ANAHEIM -- When Angels reliever Joe Smith came on to handle the ninth inning of an 8-1 series-finale victory over the White Sox on Sunday, it looked to be an innocuous appearance in a meaningless situation.It was much more than that. Smith is still trying to find his way back
ANAHEIM -- When Angels reliever Joe Smith came on to handle the ninth inning of an 8-1 series-finale victory over the White Sox on Sunday, it looked to be an innocuous appearance in a meaningless situation.
It was much more than that. Smith is still trying to find his way back after coming off the disabled list July 1. His left hamstring, which held him out for most of June, feels fine. His performance since coming off the DL -- a 7.94 ERA in six appearances entering Monday's 9-5 win over the Rangers -- indicates that he's a work in progress. To get back on track, he'll have to find his way in outings much like Sunday.
"I don't care if it's 8-1 or 11-0 and we're winning or we're losing, I need to pitch," Smith said. "I need to figure out what the [heck]'s going on… I just need to get back to being me."
When Smith came back, the club opened its 10-game road trip with an exhausted, inexperienced bullpen. Smith was fresh and has plenty of experience, though the results weren't what he expected.

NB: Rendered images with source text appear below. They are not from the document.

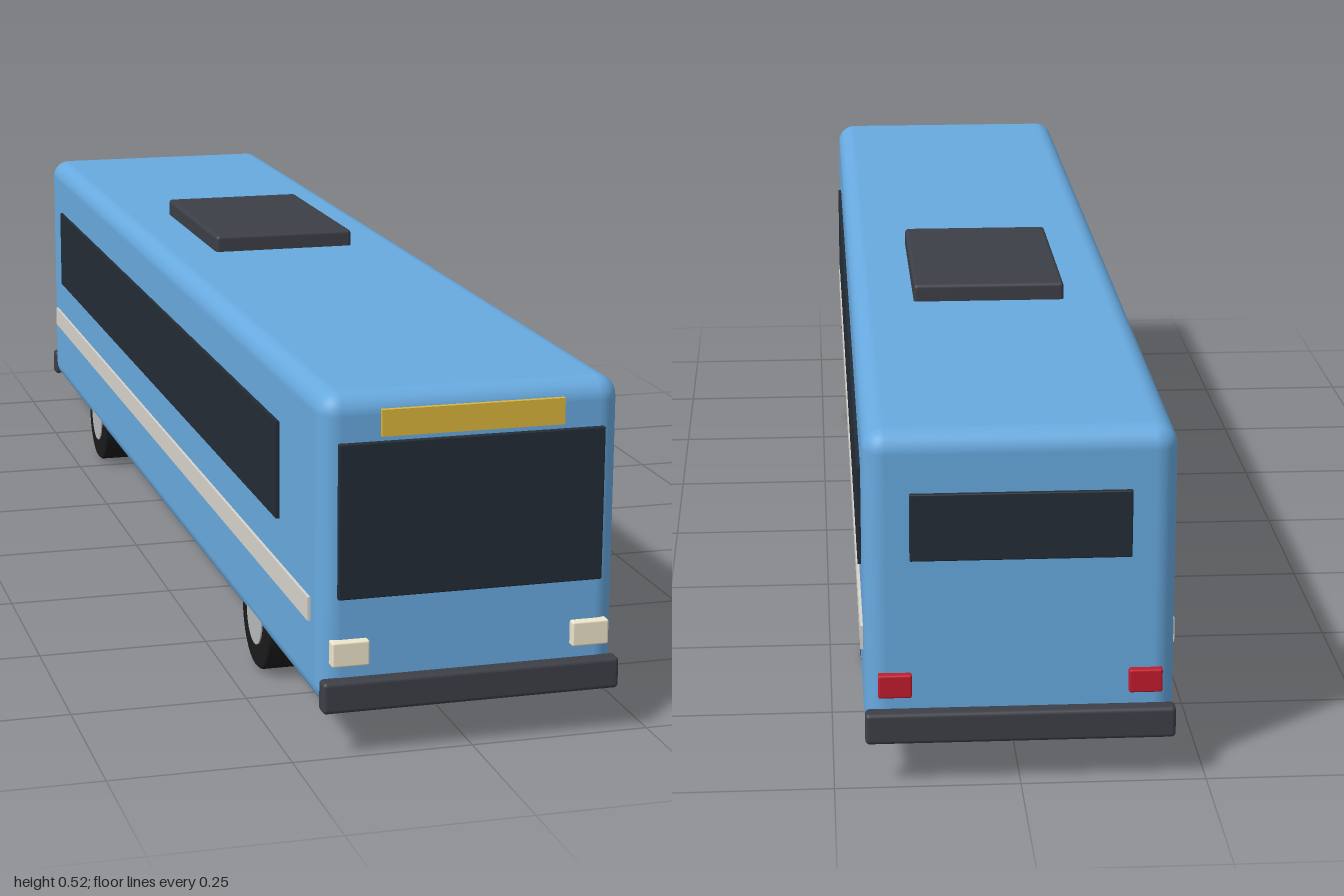
import * as THREE from 'three';
import { RoundedBoxGeometry } from 'three/addons/geometries/RoundedBoxGeometry.js';

const mat = (color) => new THREE.MeshStandardMaterial({ color });

const paint = mat(0x68aae0);
const glass = mat(0x232c36);
const trim = mat(0x3c3f46);
const rubber = mat(0x1b1b1d);
const hubMetal = mat(0xb8babd);
const stripeWhite = mat(0xd8d4cc);
const lampCream = mat(0xf0e6cc);
const lampRed = mat(0xc01c2c);
const signYellow = mat(0xdcb63c);

export function createModel() {
  const bus = new THREE.Group();
  bus.name = 'bus';

  // Block given by its [min, max] range on each axis, with optional rounded edges
  function block(name, material, [x0, x1], [y0, y1], [z0, z1], radius = 0) {
    const size = [x1 - x0, y1 - y0, z1 - z0];
    const geometry = radius
      ? new RoundedBoxGeometry(...size, 4, radius)
      : new THREE.BoxGeometry(...size);
    const mesh = new THREE.Mesh(geometry, material);
    mesh.name = name;
    mesh.position.set((x0 + x1) / 2, (y0 + y1) / 2, (z0 + z1) / 2);
    bus.add(mesh);
  }

  // Body shell and roof unit
  block('body', paint, [-0.208, 0.208], [0.059, 0.491], [-0.979, 0.981], 0.03);
  block('roofUnit', trim, [-0.114, 0.114], [0.485, 0.517], [-0.343, 0.014], 0.006);

  // Front and rear fittings
  block('windshield', glass, [-0.184, 0.184], [0.214, 0.426], [0.97, 0.987], 0.002);
  block('destinationSign', signYellow, [-0.126, 0.126], [0.433, 0.469], [0.965, 0.987]);
  block('rearWindow', glass, [-0.147, 0.147], [0.315, 0.408], [-0.985, -0.97], 0.002);
  block('frontBumper', trim, [-0.208, 0.208], [0.061, 0.105], [0.975, 1], 0.006);
  block('rearBumper', trim, [-0.208, 0.208], [0.061, 0.105], [-1, -0.975], 0.006);

  // Wheel: tyre with softened shoulders and a hub on the outer face
  const tyreProfile = [
    [0, -0.028], [0.074, -0.028], [0.078, -0.024],
    [0.078, 0.024], [0.074, 0.028], [0, 0.028],
  ].map(([r, h]) => new THREE.Vector2(r, h));
  const tyreGeometry = new THREE.LatheGeometry(tyreProfile, 32);
  const hubGeometry = new THREE.CylinderGeometry(0.042, 0.042, 0.058, 24);

  function wheel(name, side, z) {
    const group = new THREE.Group();
    group.name = name;
    const tyre = new THREE.Mesh(tyreGeometry, rubber);
    tyre.name = 'tyre';
    const hub = new THREE.Mesh(hubGeometry, hubMetal);
    hub.name = 'hub';
    hub.position.y = 0.001;
    group.add(tyre, hub);
    group.rotation.z = -side * Math.PI / 2;
    group.position.set(side * 0.177, 0.078, z);
    bus.add(group);
  }

  // Mirrored parts
  for (const [label, s] of [['left', 1], ['right', -1]]) {
    const span = (a, b) => (s > 0 ? [a, b] : [-b, -a]);
    block(`${label}SideWindow`, glass, span(0.2, 0.213), [0.267, 0.405], [-0.862, 0.773]);
    block(`${label}Stripe`, stripeWhite, span(0.2, 0.212), [0.172, 0.205], [-0.932, 0.935]);
    block(`${label}Headlight`, lampCream, span(0.142, 0.194), [0.123, 0.158], [0.97, 0.993], 0.003);
    block(`${label}TailLight`, lampRed, span(0.145, 0.19), [0.123, 0.156], [-0.989, -0.97], 0.003);
    wheel(`${label}FrontWheel`, s, 0.625);
    wheel(`${label}RearWheel`, s, -0.555);
  }

  return bus;
}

"I felt good," Smith said of the decision to come off the DL. "I felt healthy. I just figured that if I'm healthy and the bullpen's kind of gassed, maybe I can come in and help. I'll figure it out. It's just [stunk] not being able to figure it out."
Angels manager Mike Scioscia has seen Smith's struggles, saying his setup man's sidearm delivery hasn't quite been right since the injury.
"Joe needs to find his release point and his command," he said. "He's not quite as sharp as we know he can be, and he's trying to find his delivery that will get him to locate pitches the way he can. … His stuff looks good, he just needs to locate and put pitches together."
Smith said he's worked with bullpen coach Scott Radinsky since the All-Star break, breaking down his delivery and comparing it to his past success. Smith said Radinsky knows him as well as anyone, with the two having worked together during Smith's stint with Cleveland.
"[Scott]'s just seen me so much and knows me so well," Smith said. "He knows how to get to me and talk to me and make me understand. It's just a comfort thing."
In the meantime, Smith's setup role has at least appeared to shift toward young right-hander Cam Bedrosian. Bedrosian was up in the bullpen in setup situations Friday and Saturday against Chicago, but did not pitch. He's been dominant, posting a 1.09 ERA and not allowing a run since May 31. Bedrosian has been more aggressive with how he approaches hitters, something he hasn't lost as he's pitched in higher leverage situations.
"Going into this year, it was all about getting ahead of guys and being able to throw strikes with both my fastball and my slider," Bedrosian said.
Smith lauded Bedrosian's performance, saying the young hurler has earned the opportunity while remaining adamant that he will pitch when needed. The 32-year-old Smith is a free agent after the season and could be one of the Angels' best trade chips, but he said he's just trying to get right.
"I've got too much to worry about," Smith said. "I'm here. I'm trying to help this team win. That's why I signed here. I'm worried about getting outs. I'm not throwing the ball well since coming off the DL, so that's my sole focus."
Fabian Ardaya is a reporter for MLB.com based in Anaheim.